It may seem like we’re a long way away from Tyler Clementi and Dharun Ravi’s dorm room at this point, but I want to swing back for a moment, because there were a few key identity categories at play in the media arc on this case. First, appealing to “youth” as an identity that explains and excuses the crime isn’t working. We live in a world of rapidly evolving, destabilizing technology, of media articles that avow and disavow rampant teenage sexuality all in one breath, and of successful campaigns like the Trevor Project’s “It Gets Better,” a campaign I’m sympathetic to in sentiment but which subjectivizes homophobia and reduces it — temporally and geographically — to the local schoolyard.
Disciplining the young, our future citizens, is nothing new. Foucault’s “The Carceral” begins with “that glorious day, unremarked and unrecorded, when a child in [the penal colony] Mettray remarked as he lay dying, ‘What a pity I left the colony so soon.” What is interesting today is not that youth are a target of overreaching discipline, but instead the relationship between law and social discipline at a moment where technological innovation has opened up unique behavioral, but also surveillance and disciplinary, possibilities. Yes, it seems that Dharun Ravi was punished harshly for a variety of reasons, but surely in part he was made an example of — a spectacle — for thousands of others teens to reference as they think about their daily technological routines and interactions.
One last word on a final identity that seems to have become completely stabilized in media discourse as object of Ravi’s homophobia: Clementi’s homosexuality. Given the way our culture sees sexuality as an innate, biological, subjectivized identity, this is no real surprise, yet Parker’s discussion with Molly Wei, the girl whose computer Clementi used, reveals that Ravi had a real discomfort with the object and kind of Clementi’s desire:
“It’s a really old-looking guy, like, What the heck, what’s going on?” Ravi thought that M.B. seemed “really shady.” [Wei]went on, “He actually was kind of angry. He’s, like, ‘If he steals my iPad I’m going to make Tyler pay for it.’ And he’s, like, ‘Oh, and my roommate’s gay, like what if something else is going on?’ ” Speaking to the police, Ravi recalled M.B. as “slightly overweight,” with facial hair of some sort. Ravi’s reaction appears to have included some class prejudice: the man, apparently working-class, was a likely thief. He was “random,” as one of Molly Wei’s friends later put it—he was troublingly not of their world.
It seems that the issue, at least at this moment, was not just, or not totally, that Clementi was gay, but that he was participating in a certain kind of deviant sexuality: crossing class, age, and respectable relationship bounds. This isn’t to say that Ravi would have had the same reaction had Clementi brought home a girl.

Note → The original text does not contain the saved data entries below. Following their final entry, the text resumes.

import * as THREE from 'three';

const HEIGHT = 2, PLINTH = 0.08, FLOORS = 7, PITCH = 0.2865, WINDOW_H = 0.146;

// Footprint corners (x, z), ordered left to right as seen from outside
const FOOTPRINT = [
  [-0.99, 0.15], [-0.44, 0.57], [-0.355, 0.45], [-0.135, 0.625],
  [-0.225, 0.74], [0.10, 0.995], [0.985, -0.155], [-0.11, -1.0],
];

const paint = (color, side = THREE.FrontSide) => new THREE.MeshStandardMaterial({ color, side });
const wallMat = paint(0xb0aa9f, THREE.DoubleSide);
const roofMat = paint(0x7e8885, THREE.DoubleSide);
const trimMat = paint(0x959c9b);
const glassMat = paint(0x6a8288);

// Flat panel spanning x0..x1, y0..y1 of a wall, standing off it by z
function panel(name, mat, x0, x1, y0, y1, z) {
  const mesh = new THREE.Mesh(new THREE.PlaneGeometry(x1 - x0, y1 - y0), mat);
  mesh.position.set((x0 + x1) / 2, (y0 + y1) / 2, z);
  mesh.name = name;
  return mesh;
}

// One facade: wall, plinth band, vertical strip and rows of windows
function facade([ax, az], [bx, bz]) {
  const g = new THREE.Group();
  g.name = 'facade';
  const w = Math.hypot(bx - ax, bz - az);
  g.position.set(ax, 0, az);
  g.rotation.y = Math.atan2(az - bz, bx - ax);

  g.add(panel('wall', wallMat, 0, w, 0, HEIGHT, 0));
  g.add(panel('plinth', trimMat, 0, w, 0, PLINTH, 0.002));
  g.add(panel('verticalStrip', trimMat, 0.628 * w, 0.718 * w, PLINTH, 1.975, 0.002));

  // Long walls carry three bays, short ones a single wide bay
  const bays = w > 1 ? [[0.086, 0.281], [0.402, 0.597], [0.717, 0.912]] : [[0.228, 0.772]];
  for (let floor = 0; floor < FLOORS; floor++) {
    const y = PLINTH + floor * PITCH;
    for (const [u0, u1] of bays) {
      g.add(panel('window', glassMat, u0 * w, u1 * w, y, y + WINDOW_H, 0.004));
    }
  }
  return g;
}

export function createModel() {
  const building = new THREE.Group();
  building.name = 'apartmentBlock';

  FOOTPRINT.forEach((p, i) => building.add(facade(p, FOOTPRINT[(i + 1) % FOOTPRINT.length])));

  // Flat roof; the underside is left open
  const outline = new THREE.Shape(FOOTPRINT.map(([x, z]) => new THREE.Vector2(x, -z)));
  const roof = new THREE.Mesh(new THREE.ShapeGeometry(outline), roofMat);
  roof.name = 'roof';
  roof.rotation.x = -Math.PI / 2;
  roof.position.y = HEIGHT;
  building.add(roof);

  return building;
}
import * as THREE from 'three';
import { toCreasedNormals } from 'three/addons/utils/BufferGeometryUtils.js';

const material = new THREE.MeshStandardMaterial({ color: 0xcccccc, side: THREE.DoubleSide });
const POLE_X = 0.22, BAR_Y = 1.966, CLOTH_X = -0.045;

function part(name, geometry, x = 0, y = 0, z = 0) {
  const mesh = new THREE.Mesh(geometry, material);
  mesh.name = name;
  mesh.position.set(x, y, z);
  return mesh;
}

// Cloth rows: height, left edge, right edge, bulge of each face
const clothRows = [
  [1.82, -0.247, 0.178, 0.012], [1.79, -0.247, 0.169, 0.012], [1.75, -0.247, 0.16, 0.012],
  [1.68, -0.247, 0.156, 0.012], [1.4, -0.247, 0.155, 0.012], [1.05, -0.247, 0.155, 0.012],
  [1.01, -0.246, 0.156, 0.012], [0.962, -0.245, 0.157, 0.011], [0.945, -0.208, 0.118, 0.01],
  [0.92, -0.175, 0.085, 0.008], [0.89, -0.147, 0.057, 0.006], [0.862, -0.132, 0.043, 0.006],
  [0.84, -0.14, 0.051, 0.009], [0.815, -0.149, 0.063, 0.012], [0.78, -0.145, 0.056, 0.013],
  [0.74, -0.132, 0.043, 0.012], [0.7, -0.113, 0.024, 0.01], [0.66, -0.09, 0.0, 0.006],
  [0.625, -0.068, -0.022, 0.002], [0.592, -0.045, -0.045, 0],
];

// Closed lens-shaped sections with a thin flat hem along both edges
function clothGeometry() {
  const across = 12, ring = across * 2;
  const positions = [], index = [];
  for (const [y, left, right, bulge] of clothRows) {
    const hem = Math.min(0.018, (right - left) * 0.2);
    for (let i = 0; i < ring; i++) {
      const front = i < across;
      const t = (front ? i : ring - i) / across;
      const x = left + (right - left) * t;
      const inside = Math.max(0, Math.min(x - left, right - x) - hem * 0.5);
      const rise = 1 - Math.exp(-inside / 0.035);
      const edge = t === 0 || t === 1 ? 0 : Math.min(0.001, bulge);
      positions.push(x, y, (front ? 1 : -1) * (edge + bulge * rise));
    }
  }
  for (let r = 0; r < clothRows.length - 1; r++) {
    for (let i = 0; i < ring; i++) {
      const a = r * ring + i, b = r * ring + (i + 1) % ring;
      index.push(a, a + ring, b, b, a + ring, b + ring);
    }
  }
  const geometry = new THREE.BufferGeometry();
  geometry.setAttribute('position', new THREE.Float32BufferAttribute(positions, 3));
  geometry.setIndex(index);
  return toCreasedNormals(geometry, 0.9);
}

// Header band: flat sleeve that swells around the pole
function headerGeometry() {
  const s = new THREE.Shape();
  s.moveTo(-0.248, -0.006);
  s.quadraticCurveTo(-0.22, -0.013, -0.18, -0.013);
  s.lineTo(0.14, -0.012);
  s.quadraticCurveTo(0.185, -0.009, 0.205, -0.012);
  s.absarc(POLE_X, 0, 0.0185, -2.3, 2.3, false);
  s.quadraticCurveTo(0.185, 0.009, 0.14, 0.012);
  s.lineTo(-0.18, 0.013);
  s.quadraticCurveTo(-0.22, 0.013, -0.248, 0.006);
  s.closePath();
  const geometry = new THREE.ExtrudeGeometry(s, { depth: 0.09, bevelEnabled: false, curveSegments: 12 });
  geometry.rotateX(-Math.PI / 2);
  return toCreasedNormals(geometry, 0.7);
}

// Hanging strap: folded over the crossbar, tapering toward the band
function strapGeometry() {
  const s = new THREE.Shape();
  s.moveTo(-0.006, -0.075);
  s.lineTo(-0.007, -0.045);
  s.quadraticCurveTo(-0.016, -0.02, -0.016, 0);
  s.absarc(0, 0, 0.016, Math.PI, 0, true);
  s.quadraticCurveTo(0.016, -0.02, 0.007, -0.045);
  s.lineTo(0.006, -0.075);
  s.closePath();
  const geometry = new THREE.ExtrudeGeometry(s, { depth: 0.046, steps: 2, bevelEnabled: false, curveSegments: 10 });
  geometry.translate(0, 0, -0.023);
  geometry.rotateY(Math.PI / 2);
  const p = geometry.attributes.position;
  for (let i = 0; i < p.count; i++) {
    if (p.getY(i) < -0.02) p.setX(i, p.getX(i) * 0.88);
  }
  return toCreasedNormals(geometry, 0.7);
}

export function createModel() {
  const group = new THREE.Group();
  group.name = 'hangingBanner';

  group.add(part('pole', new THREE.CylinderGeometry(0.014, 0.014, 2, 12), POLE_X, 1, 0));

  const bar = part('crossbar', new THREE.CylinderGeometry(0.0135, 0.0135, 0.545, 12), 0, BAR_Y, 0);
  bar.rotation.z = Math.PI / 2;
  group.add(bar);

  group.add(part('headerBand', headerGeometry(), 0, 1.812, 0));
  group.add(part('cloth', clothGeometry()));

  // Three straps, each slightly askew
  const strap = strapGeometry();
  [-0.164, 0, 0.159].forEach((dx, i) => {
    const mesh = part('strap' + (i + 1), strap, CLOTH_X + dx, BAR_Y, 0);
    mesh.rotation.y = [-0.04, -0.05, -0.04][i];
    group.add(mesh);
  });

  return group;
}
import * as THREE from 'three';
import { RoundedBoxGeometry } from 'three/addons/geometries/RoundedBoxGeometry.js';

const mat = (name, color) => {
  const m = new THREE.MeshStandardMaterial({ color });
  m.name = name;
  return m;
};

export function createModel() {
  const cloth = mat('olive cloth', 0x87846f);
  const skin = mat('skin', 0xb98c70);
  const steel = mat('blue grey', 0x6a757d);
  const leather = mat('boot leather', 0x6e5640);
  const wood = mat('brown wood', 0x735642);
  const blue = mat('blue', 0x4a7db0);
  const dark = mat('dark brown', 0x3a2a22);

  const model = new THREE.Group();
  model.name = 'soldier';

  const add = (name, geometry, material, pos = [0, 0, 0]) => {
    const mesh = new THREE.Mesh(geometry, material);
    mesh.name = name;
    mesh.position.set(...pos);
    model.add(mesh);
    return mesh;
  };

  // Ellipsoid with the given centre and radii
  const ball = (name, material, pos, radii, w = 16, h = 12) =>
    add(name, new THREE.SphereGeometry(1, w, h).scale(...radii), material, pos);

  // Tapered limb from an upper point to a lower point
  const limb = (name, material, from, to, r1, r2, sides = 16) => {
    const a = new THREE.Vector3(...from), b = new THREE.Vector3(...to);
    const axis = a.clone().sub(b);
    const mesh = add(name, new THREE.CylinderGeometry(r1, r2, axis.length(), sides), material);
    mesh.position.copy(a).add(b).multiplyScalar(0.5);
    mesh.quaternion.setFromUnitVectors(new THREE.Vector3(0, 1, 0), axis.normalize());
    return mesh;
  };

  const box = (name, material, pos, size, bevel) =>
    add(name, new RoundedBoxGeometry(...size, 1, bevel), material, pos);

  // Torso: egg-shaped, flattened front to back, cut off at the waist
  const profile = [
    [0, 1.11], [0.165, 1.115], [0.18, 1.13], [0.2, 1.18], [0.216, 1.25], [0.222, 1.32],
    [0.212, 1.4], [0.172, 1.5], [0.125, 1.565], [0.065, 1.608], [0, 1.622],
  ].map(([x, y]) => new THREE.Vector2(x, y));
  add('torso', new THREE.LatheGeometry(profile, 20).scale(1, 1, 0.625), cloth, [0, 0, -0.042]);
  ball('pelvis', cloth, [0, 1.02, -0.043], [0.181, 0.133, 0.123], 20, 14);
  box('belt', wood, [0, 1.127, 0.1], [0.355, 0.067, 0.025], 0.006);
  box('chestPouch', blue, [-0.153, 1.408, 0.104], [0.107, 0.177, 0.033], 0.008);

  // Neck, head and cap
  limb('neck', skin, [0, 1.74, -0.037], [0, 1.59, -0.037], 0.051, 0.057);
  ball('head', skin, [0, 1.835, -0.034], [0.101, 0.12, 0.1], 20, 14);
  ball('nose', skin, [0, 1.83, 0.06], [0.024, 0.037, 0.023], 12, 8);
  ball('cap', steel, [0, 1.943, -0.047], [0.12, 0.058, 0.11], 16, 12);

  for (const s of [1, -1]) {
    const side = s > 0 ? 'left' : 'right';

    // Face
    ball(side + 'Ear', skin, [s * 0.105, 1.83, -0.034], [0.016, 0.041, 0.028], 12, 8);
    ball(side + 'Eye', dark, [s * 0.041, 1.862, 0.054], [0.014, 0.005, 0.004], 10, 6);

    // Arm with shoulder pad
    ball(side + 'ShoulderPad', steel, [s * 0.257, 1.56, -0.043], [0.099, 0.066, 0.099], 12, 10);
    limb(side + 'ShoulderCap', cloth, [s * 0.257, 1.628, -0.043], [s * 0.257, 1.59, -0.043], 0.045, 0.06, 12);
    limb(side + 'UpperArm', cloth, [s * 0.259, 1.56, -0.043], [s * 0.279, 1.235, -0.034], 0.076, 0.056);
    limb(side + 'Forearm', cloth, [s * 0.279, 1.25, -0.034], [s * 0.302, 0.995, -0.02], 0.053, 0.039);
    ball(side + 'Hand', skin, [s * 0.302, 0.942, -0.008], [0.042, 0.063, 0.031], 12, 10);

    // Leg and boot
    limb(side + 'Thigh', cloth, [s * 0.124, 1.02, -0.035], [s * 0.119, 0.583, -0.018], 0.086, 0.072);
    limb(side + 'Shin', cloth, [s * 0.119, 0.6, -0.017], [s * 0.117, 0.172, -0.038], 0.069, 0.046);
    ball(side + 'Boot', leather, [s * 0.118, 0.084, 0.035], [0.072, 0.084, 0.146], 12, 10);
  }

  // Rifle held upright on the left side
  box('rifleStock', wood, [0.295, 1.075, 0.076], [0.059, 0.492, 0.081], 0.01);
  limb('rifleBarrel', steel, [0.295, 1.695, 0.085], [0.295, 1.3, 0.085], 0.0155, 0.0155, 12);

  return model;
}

More likely such an illicit heterosexual hookup would have been cause for celebration had it been orchestrated by a straight male. But in this case, a gay sexual identity opened Clementi up for visual probing into a private space that would have been respected had he been straight.